**Required action:**
Report back the lines in this listing that carry the string "True".

**Exercise input:**
┄┄┄┄┄┄┄┄┄┄┄┄┄┄┄┄┄┄┄┄
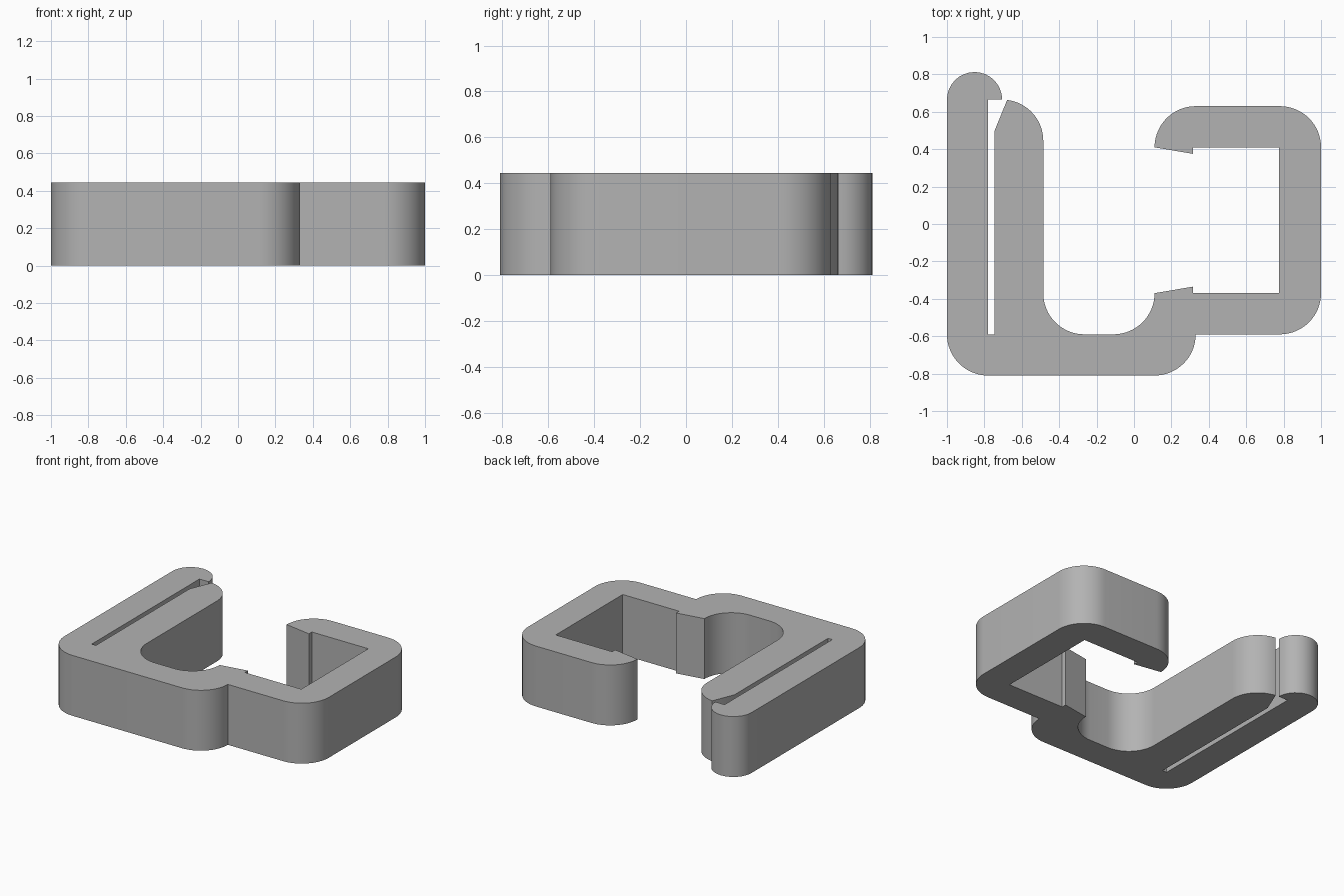
import bpy
import bmesh
from math import cos, sin, radians

HEIGHT = 0.445
R = 0.22  # shared corner radius

cube = bpy.data.objects.get("Cube")
if cube:
    bpy.data.objects.remove(cube, do_unlink=True)


def arc(cx, cy, start, end, r=R, steps=16):
    """Points along a circular arc, angles in degrees."""
    angles = [radians(start + (end - start) * i / steps) for i in range(steps + 1)]
    return [(cx + r * cos(a), cy + r * sin(a)) for a in angles]


def extrude_profile(name, points, height, material):
    """Solid made by extruding a closed outline upward."""
    bm = bmesh.new()
    base = bm.faces.new([bm.verts.new((x, y, 0)) for x, y in points])
    top = bmesh.ops.extrude_face_region(bm, geom=[base], use_keep_orig=True)
    moved = [g for g in top["geom"] if isinstance(g, bmesh.types.BMVert)]
    bmesh.ops.translate(bm, verts=moved, vec=(0, 0, height))
    bmesh.ops.recalc_face_normals(bm, faces=bm.faces)
    caps = [f for f in bm.faces if len(f.verts) > 4]
    bmesh.ops.triangulate(bm, faces=caps)
    mesh = bpy.data.meshes.new(name)
    bm.to_mesh(mesh)
    bm.free()
    obj = bpy.data.objects.new(name, mesh)
    bpy.context.collection.objects.link(obj)
    mesh.materials.append(material)
    bpy.ops.object.select_all(action="DESELECT")
    obj.select_set(True)
    bpy.context.view_layer.objects.active = obj
    bpy.ops.object.shade_smooth_by_angle(angle=radians(25))
    return obj


grey = bpy.data.materials.new("plain grey")
grey.use_nodes = True
colour = (0.45, 0.45, 0.45, 1)
grey.diffuse_color = colour
grey.node_tree.nodes["Principled BSDF"].inputs["Base Color"].default_value = colour

outline = []
# Outer edge of the base, then around the square hook
outline += arc(-0.78, -0.59, 180, 270)
outline += arc(0.11, -0.59, 270, 360)
outline += arc(0.78, -0.37, 270, 360)
outline += arc(0.78, 0.41, 0, 90)
outline += arc(0.33, 0.41, 90, 180)
# Inside of the square hook with its two wedge-shaped lips
outline += [(0.315, 0.375), (0.315, 0.41), (0.775, 0.41)]
outline += [(0.775, -0.37), (0.315, -0.37), (0.315, -0.335)]
# Rounded channel between the hook and the inner prong
outline += arc(-0.11, -0.37, 0, -90)
outline += arc(-0.265, -0.37, 270, 180)
# Inner prong with a rounded tip and a chamfered slot entry
outline += arc(-0.705, 0.445, 0, 83)
outline += [(-0.745, 0.5), (-0.745, -0.59)]
# Narrow slot and the outer prong with its overhanging round tip
outline += [(-0.78, -0.59), (-0.78, 0.665)]
outline += arc(-0.8525, 0.665, 0, 180, r=0.1475)

extrude_profile("double_hook_clip", outline, HEIGHT, grey)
┄┄┄┄┄┄┄┄┄┄┄┄┄┄┄┄┄┄┄┄
**Final answer:**
    bpy.data.objects.remove(cube, do_unlink=True)
    top = bmesh.ops.extrude_face_region(bm, geom=[base], use_keep_orig=True)
    obj.select_set(True)
grey.use_nodes = True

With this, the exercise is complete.